--- Supplied material ---

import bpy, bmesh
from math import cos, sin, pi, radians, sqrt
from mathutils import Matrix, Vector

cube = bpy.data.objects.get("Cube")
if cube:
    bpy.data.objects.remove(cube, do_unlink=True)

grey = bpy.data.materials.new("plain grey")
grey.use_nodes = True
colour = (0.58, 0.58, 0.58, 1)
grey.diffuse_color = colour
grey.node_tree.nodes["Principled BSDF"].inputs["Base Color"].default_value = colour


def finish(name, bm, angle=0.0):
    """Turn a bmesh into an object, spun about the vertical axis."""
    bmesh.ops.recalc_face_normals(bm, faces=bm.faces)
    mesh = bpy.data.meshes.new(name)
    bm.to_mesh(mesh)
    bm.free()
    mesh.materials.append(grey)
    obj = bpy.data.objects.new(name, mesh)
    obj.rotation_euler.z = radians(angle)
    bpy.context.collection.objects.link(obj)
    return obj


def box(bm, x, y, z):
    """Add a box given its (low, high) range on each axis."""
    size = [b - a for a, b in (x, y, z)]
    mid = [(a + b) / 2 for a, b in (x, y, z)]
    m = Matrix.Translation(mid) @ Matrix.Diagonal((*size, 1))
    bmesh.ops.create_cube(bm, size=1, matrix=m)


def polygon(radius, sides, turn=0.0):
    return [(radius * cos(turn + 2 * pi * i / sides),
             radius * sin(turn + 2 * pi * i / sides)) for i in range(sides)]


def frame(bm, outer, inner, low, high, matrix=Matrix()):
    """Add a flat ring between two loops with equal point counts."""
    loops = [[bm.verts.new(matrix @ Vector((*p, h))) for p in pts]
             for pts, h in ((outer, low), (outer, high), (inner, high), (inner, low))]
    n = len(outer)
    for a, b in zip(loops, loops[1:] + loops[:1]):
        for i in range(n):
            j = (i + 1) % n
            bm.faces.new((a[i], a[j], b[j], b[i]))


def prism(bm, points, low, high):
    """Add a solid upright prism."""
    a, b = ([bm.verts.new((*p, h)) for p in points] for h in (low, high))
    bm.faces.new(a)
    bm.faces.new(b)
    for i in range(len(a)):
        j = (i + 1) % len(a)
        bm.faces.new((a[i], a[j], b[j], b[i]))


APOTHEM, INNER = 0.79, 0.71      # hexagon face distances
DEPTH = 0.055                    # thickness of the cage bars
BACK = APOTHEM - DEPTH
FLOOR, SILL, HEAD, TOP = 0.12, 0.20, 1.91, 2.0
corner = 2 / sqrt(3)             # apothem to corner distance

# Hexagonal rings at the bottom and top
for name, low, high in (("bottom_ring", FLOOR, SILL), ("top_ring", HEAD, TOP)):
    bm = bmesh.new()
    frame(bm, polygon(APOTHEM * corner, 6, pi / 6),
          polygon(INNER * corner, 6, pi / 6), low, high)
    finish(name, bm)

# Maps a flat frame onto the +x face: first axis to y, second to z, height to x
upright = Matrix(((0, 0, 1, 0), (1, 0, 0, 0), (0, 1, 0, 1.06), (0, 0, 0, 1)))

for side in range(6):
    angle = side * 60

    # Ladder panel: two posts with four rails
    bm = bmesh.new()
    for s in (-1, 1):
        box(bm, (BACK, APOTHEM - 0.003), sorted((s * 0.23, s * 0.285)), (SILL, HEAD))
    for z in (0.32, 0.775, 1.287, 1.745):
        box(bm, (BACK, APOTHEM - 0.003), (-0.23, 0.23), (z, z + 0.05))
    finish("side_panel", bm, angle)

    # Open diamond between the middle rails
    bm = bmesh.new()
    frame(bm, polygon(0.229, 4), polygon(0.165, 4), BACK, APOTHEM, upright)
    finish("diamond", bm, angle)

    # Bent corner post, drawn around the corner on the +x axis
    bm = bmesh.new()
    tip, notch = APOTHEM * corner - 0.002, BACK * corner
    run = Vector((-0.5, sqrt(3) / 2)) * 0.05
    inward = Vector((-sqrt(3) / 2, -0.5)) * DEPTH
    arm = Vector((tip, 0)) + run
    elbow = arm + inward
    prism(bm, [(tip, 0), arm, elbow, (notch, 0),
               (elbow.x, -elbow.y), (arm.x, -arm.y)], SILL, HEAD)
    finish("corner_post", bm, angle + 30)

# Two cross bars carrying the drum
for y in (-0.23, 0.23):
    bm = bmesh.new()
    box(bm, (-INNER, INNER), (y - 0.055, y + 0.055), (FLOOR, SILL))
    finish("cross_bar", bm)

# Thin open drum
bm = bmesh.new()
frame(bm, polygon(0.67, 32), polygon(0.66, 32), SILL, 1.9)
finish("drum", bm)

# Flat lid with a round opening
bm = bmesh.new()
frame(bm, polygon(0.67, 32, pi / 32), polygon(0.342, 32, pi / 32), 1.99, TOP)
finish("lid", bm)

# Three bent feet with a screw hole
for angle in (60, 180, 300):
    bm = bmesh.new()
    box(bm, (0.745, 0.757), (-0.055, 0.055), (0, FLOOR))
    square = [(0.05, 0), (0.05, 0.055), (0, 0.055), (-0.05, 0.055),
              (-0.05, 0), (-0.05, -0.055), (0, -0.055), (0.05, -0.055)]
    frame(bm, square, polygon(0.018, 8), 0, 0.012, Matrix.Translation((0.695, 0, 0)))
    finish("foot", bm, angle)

...

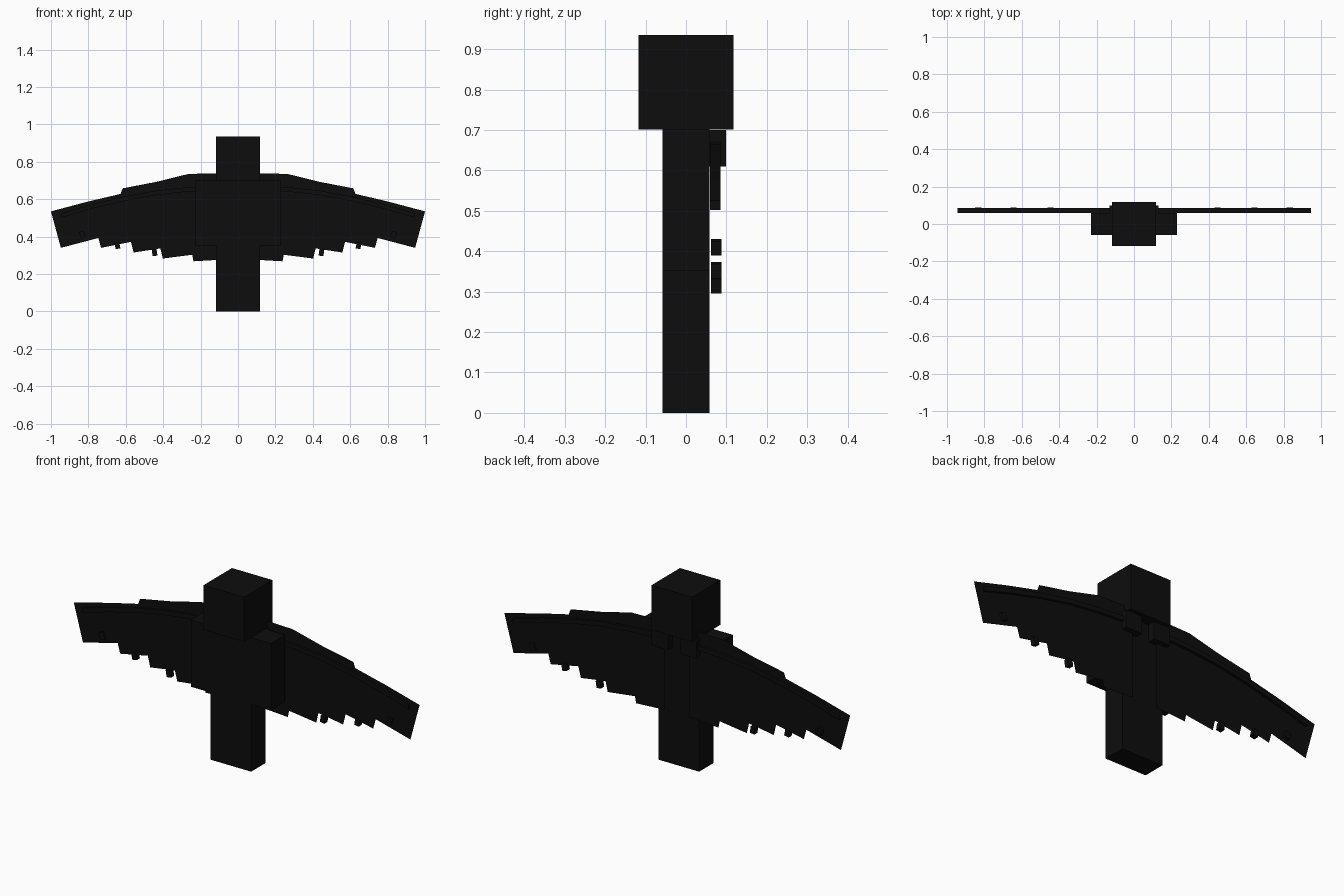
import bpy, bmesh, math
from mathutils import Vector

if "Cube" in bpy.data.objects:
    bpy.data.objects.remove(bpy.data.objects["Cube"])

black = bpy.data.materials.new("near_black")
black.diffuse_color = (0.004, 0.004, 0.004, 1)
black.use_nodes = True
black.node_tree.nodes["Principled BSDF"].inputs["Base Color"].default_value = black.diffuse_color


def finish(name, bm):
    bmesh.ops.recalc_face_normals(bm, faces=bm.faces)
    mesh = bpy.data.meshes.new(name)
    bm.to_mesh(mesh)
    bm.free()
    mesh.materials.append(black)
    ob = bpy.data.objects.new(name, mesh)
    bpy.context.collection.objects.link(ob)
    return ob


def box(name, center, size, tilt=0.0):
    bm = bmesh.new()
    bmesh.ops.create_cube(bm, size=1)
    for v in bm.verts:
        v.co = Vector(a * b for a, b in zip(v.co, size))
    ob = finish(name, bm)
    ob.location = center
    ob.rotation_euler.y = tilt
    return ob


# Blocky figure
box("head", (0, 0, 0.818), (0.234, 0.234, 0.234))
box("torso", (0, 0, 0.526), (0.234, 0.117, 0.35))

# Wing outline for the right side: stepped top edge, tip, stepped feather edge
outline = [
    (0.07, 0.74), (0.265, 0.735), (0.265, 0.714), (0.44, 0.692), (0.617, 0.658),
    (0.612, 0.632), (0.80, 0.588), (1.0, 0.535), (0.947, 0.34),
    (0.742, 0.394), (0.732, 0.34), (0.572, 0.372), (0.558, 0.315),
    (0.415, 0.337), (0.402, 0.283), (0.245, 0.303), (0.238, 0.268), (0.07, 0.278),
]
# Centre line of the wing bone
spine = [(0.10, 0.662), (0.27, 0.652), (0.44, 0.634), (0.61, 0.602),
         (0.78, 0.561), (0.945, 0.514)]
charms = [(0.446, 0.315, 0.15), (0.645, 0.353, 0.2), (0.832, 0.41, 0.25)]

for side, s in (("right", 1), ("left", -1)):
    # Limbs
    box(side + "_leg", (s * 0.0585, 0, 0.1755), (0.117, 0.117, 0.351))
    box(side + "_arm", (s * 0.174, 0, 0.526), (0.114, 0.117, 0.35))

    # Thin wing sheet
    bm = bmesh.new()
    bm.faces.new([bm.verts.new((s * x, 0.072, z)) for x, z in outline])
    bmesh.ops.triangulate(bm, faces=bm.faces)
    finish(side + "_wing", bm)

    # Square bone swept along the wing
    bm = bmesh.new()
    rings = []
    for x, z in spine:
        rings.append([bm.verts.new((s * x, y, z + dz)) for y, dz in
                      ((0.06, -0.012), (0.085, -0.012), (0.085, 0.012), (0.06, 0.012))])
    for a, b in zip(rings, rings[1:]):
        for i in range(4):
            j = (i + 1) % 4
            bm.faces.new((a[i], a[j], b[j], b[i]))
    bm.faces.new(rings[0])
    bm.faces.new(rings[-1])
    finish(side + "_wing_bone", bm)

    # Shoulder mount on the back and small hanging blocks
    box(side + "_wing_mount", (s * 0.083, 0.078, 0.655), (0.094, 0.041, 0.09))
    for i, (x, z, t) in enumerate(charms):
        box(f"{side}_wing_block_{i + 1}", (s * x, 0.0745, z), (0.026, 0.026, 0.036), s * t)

---

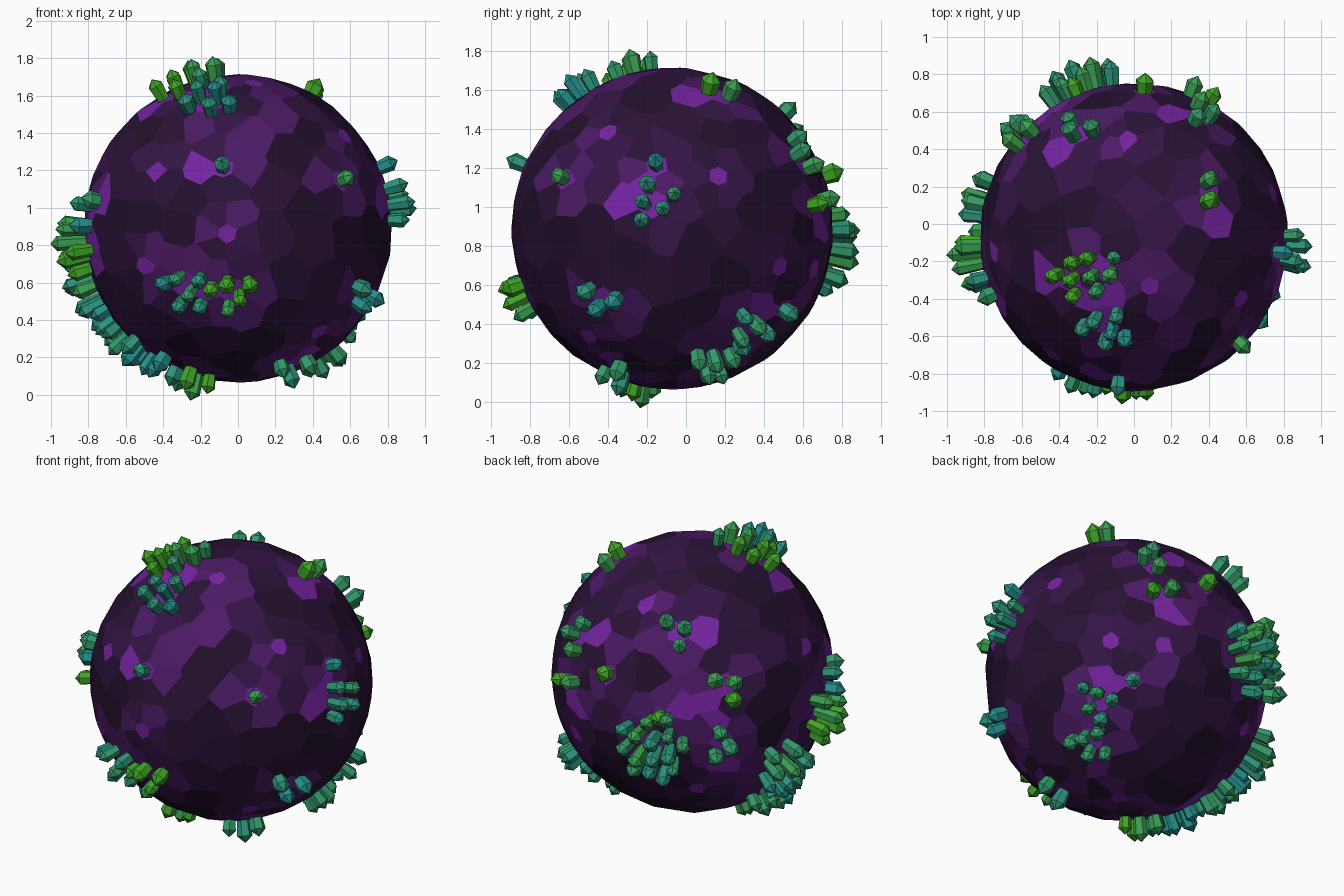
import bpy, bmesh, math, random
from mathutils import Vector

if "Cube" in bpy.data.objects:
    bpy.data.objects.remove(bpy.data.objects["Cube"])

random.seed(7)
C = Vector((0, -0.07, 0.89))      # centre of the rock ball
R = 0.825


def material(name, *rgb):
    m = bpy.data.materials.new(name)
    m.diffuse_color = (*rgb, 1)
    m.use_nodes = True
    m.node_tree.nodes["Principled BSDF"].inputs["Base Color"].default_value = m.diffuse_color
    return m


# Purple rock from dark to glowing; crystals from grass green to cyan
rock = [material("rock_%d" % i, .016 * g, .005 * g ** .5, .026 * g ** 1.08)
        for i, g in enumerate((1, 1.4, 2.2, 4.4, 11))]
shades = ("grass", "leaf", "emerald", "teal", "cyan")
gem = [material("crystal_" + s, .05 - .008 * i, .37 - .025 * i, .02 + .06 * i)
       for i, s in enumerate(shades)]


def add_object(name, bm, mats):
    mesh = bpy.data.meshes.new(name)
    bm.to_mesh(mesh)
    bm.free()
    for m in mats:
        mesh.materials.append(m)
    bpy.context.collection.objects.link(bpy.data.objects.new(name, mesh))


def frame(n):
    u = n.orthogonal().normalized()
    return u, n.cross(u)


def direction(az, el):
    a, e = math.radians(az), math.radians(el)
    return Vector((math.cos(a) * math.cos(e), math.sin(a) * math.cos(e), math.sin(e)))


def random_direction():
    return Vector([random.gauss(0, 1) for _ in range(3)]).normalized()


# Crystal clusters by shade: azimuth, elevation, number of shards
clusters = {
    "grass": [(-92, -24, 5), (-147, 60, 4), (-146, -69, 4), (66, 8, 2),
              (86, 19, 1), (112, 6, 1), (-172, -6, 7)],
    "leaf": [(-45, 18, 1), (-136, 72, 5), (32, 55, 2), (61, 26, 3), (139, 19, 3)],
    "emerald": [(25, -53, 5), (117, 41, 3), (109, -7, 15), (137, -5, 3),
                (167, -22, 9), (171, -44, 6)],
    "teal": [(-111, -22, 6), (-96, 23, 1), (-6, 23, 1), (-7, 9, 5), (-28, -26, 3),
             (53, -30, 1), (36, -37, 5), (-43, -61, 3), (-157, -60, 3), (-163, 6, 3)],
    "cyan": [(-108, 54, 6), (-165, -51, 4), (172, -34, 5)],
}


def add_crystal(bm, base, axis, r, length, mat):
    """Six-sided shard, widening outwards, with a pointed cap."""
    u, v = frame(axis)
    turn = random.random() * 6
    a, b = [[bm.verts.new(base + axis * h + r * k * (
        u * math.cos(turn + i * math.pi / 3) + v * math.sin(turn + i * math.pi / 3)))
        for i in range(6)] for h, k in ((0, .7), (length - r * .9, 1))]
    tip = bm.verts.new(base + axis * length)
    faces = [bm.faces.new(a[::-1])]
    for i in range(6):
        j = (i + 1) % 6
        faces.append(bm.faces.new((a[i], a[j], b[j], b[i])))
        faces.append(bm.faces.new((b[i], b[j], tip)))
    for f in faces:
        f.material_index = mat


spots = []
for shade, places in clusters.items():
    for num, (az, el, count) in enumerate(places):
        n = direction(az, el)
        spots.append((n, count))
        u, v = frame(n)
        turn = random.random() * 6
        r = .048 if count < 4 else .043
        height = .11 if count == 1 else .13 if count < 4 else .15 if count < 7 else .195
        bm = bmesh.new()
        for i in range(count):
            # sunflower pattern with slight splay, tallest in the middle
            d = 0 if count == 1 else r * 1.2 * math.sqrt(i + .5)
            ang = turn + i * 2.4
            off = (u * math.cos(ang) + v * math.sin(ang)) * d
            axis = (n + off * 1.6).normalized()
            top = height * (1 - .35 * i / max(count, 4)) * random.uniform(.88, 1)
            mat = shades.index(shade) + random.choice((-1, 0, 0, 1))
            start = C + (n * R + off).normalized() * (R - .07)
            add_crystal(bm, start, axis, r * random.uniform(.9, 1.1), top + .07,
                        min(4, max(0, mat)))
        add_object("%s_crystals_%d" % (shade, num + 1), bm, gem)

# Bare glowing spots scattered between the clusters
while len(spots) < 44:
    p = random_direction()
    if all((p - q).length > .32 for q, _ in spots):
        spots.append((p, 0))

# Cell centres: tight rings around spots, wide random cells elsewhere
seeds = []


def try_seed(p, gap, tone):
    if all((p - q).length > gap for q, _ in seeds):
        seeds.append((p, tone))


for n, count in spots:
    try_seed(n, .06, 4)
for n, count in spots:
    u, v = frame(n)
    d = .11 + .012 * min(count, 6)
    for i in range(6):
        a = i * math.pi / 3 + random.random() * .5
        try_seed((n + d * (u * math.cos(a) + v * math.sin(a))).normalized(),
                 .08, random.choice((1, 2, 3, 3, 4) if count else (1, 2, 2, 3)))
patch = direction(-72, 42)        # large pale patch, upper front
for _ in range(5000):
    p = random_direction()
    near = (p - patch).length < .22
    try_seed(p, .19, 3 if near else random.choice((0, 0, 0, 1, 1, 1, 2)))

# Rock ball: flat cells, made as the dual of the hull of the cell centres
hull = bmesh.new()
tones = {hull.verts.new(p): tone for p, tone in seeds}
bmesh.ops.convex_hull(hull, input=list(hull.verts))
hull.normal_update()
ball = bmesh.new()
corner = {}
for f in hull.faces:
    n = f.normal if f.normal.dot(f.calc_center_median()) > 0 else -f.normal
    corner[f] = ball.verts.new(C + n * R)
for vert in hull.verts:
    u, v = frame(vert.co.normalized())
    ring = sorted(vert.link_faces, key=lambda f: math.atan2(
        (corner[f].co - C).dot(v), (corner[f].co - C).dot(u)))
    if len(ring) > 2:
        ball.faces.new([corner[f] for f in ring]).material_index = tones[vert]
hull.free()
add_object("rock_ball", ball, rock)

--- Work order ---
Of all the entries above, output exactly the lines between the one holding "n = direction(az, el)" and the one holding "top = height", inclusive.

--- Answer ---
        n = direction(az, el)
        spots.append((n, count))
        u, v = frame(n)
        turn = random.random() * 6
        r = .048 if count < 4 else .043
        height = .11 if count == 1 else .13 if count < 4 else .15 if count < 7 else .195
        bm = bmesh.new()
        for i in range(count):
            # sunflower pattern with slight splay, tallest in the middle
            d = 0 if count == 1 else r * 1.2 * math.sqrt(i + .5)
            ang = turn + i * 2.4
            off = (u * math.cos(ang) + v * math.sin(ang)) * d
            axis = (n + off * 1.6).normalized()
            top = height * (1 - .35 * i / max(count, 4)) * random.uniform(.88, 1)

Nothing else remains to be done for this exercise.